--- What you will do ---
Each line in the data holding "sweep" should be listed.

--- Dataset records ---
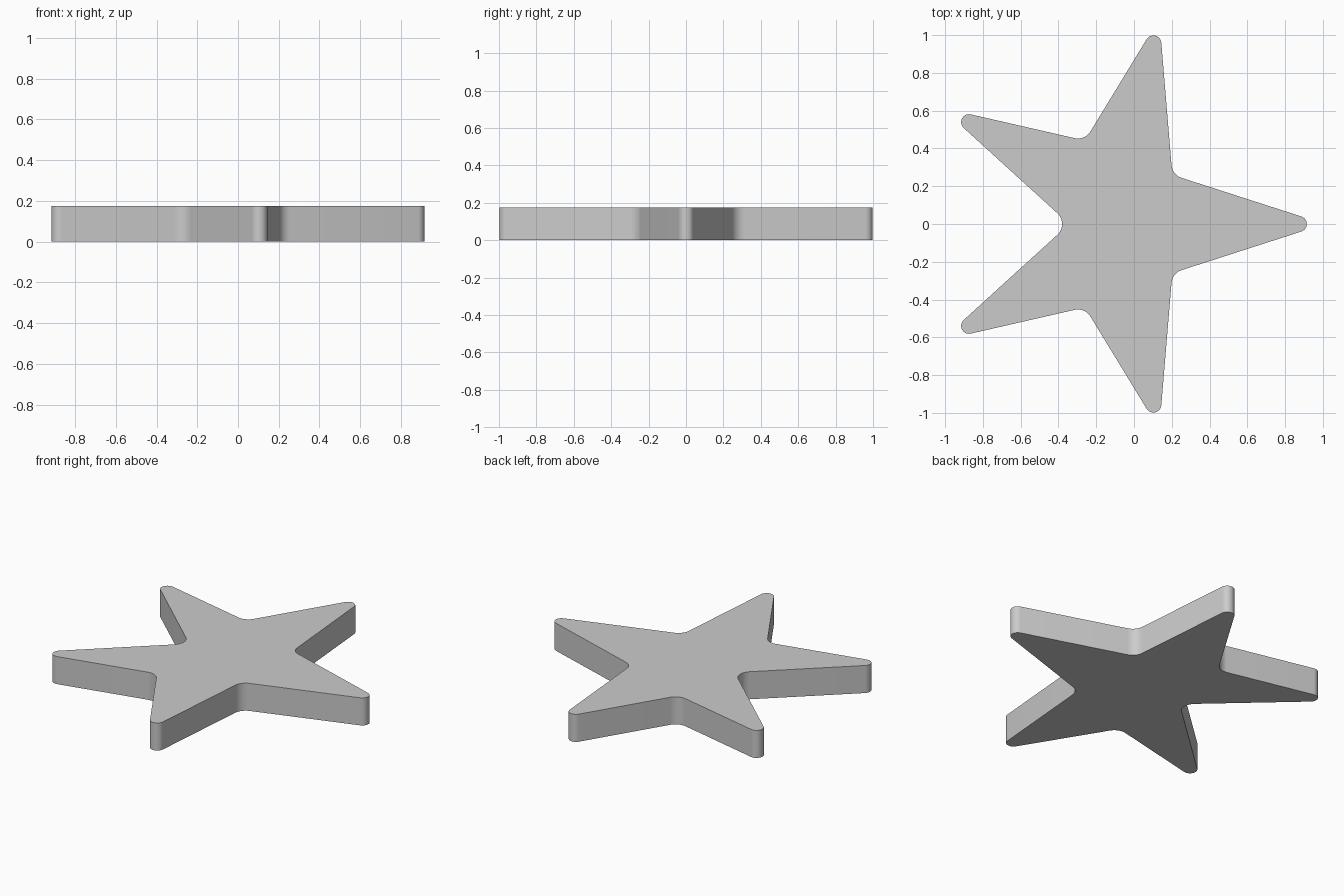
import bpy, bmesh, math
from mathutils import Vector

if "Cube" in bpy.data.objects:
    bpy.data.objects.remove(bpy.data.objects["Cube"])

HEIGHT = 0.175
TIP_R, NOTCH_R = 0.042, 0.078
STEPS = 10

# Sharp corners of the upper half of the outline: (x, y, corner radius)
half = [
    (1.010, 0.000, TIP_R),
    (0.203, 0.260, NOTCH_R),
    (0.134, 1.088, TIP_R),
    (-0.260, 0.442, NOTCH_R),
    (-1.020, 0.616, TIP_R),
    (-0.343, 0.000, NOTCH_R),
]
corners = half + [(x, -y, r) for x, y, r in reversed(half[1:-1])]


def fillet(prev, cur, nxt, r):
    """Arc of radius r that rounds the corner at cur."""
    a, b = (prev - cur).normalized(), (nxt - cur).normalized()
    h = a.angle(b) / 2
    centre = cur + (a + b).normalized() * (r / math.sin(h))
    start = cur + a * (r / math.tan(h)) - centre
    end = cur + b * (r / math.tan(h)) - centre
    sweep = math.pi - 2 * h
    if start.x * end.y - start.y * end.x < 0:
        sweep = -sweep
    pts = []
    for i in range(STEPS + 1):
        t = sweep * i / STEPS
        c, s = math.cos(t), math.sin(t)
        pts.append(centre + Vector((start.x * c - start.y * s,
                                    start.x * s + start.y * c)))
    return pts


# Rounded outline
outline = []
n = len(corners)
for i in range(n):
    p, c, q = (Vector(corners[(i + k) % n][:2]) for k in (-1, 0, 1))
    outline += fillet(p, c, q, corners[i][2])

# Extruded star plate
bm = bmesh.new()
base = bm.faces.new([bm.verts.new((p.x, p.y, 0)) for p in outline])
top = bmesh.ops.extrude_face_region(bm, geom=[base], use_keep_orig=True)["geom"]
bmesh.ops.translate(bm, vec=(0, 0, HEIGHT),
                    verts=[g for g in top if isinstance(g, bmesh.types.BMVert)])
bmesh.ops.recalc_face_normals(bm, faces=bm.faces[:])
mesh = bpy.data.meshes.new("star_plate")
bm.to_mesh(mesh)
bm.free()

star = bpy.data.objects.new("star_plate", mesh)
bpy.context.collection.objects.link(star)
bpy.context.view_layer.objects.active = star
star.select_set(True)
bpy.ops.object.shade_smooth_by_angle(angle=math.radians(30))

--- Output ---
    sweep = math.pi - 2 * h
        sweep = -sweep
        t = sweep * i / STEPS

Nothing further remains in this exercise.